Just as SaaS delivers applications to users over the internet, public offer developers application functionality that can be accessed programmatically. For example, in building web applications, developers often tap into Google Maps’s API to provide driving directions; to integrate with social media, developers may call upon APIs maintained by Twitter, Facebook, or LinkedIn. has built a successful business dedicated to delivering telephony and messaging services via public APIs. Ultimately, any business can provision its own public APIs to enable customers to consume data or access application functionality.

, although the major public clouds have proven themselves much less susceptible to attack than the average enterprise data center.

Of greater concern is the integration of security policy and identity management between customers and public cloud providers. In addition, government regulation may forbid customers from allowing sensitive data off premises. Other concerns include the risk of outages and the long-term operational costs of public cloud services.

Multicloud management

The bar to qualify as a adopter is low: A customer just needs to use more than one public cloud service. However, depending on the number and variety of cloud services involved, can become quite complex from both a cost optimization and technology perspective.

In some cases, customers subscribe to multiple cloud service simply to avoid dependence on a single provider. A more sophisticated approach is to select public clouds based on the unique services they offer and, in some cases, integrate them. For example, developers might want to use Google’s machine learning service on Google Cloud Platform to build machine-learning-enabled applications, but prefer hosted on the CloudBees platform for continuous integration.

To control costs and reduce management overhead, some customers opt for cloud management platforms (CMPs) and/or cloud service brokers (CSBs), which let you manage multiple clouds as if they were one cloud. The problem is that these solutions tend to limit customers to such common-denominator services as storage and compute, ignoring the panoply of services that make each cloud unique.

Edge computing

You often see edge computing described as an alternative to cloud computing. But it is not. to local devices in a highy distributed system, typically as a layer around a cloud computing core. There is typically a cloud involved to orchestrate all the devices and take in their data, then analyze it or otherwise act on it. 

Benefits of cloud computing

The cloud’s main appeal is to reduce the time to market of applications that need to scale dynamically. Increasingly, however, developers are drawn to the cloud by the abundance of advanced new services that can be incorporated into applications, from machine learning to internet of things (IoT) connectivity.

Although businesses sometimes migrate legacy applications to the cloud to reduce data center resource requirements, the real benefits accrue to new applications that take advantage of cloud services and “cloud native” attributes. The latter include , to enhance application portability, and container management solutions such as that orchestrate container-based services. approaches and solutions can be part of either public or private clouds and help enable highly efficient -style workflows.
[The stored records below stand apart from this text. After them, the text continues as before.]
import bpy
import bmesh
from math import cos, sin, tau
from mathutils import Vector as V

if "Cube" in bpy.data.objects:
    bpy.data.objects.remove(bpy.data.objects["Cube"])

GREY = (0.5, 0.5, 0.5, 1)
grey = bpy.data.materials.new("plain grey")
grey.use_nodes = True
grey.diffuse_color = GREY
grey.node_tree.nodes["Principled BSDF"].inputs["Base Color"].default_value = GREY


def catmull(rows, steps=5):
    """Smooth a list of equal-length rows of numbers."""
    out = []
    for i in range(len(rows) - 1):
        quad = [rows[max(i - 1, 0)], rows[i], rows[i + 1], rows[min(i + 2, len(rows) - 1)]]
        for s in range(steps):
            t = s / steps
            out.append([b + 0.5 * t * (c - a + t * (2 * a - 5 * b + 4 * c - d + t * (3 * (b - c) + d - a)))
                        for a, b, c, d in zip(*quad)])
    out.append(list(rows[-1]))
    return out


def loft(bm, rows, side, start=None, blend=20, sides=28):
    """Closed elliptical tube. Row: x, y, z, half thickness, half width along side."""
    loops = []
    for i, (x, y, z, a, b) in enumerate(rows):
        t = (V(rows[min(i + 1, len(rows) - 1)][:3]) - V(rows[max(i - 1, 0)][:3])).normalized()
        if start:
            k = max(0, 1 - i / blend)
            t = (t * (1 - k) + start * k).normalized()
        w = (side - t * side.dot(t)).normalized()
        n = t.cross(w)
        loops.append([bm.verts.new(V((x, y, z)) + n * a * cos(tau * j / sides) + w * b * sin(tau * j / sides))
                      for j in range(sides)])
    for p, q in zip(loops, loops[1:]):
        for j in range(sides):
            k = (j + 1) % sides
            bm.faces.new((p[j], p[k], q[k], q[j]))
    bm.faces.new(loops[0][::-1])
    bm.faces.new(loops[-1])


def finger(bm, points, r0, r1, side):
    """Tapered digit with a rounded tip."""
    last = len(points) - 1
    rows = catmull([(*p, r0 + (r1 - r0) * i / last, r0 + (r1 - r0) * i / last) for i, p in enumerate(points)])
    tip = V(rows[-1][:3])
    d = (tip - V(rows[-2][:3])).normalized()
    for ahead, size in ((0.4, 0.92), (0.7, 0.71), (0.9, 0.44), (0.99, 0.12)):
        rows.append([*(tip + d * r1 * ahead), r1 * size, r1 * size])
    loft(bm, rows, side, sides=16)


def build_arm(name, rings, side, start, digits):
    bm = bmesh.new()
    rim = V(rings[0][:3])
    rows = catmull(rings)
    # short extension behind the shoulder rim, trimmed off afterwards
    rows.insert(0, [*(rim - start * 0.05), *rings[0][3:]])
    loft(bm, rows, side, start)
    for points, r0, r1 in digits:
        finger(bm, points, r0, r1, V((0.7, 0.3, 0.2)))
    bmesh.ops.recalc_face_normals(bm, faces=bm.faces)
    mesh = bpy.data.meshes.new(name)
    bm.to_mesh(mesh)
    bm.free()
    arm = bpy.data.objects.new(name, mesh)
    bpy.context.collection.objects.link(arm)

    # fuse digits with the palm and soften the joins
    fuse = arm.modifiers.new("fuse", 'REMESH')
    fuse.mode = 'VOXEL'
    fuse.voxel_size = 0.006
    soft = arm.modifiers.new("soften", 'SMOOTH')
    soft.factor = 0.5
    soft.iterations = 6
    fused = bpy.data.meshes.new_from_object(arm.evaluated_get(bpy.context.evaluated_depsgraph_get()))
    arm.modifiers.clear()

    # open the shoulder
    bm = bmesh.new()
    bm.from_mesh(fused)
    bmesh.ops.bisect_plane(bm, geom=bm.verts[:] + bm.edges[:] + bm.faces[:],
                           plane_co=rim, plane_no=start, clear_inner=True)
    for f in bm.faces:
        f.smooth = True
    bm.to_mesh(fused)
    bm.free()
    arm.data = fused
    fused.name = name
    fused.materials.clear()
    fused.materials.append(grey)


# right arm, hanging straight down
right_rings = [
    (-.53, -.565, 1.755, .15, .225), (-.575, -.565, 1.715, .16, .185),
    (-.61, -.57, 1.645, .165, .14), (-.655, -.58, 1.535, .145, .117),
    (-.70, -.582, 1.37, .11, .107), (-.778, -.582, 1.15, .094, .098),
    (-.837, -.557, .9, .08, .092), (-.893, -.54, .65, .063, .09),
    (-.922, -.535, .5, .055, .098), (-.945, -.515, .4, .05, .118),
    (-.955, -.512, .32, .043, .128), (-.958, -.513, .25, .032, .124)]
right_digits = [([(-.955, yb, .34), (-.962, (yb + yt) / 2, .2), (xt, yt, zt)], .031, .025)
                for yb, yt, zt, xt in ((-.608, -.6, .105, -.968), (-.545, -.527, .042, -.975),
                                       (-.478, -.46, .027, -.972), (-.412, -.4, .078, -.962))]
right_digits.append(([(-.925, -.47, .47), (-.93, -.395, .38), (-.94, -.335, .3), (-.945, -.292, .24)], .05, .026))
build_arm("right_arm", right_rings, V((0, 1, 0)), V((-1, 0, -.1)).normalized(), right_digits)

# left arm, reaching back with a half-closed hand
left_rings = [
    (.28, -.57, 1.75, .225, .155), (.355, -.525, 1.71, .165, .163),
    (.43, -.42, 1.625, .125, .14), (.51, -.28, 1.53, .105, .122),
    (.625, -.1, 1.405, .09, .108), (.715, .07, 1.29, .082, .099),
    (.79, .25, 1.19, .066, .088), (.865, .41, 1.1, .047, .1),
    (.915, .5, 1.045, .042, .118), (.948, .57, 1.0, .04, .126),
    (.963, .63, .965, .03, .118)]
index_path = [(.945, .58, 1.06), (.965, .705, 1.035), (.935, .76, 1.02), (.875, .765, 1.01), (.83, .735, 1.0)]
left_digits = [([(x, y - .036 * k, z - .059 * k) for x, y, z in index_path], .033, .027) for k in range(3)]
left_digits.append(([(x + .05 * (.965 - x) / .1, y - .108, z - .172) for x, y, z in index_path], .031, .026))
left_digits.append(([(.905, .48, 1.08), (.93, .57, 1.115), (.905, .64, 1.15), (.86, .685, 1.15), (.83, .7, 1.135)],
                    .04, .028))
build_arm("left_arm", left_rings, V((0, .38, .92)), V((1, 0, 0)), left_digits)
Cloud computing, public or private, has become the platform of choice for large applications, particularly customer-facing ones that need to change frequently or scale dynamically. More significantly, the major public clouds now lead the way in enterprise technology development, debuting new advances before they appear anywhere else. Workload by workload, enterprises are opting for the cloud, where an endless parade of exciting new technologies invite innovative use.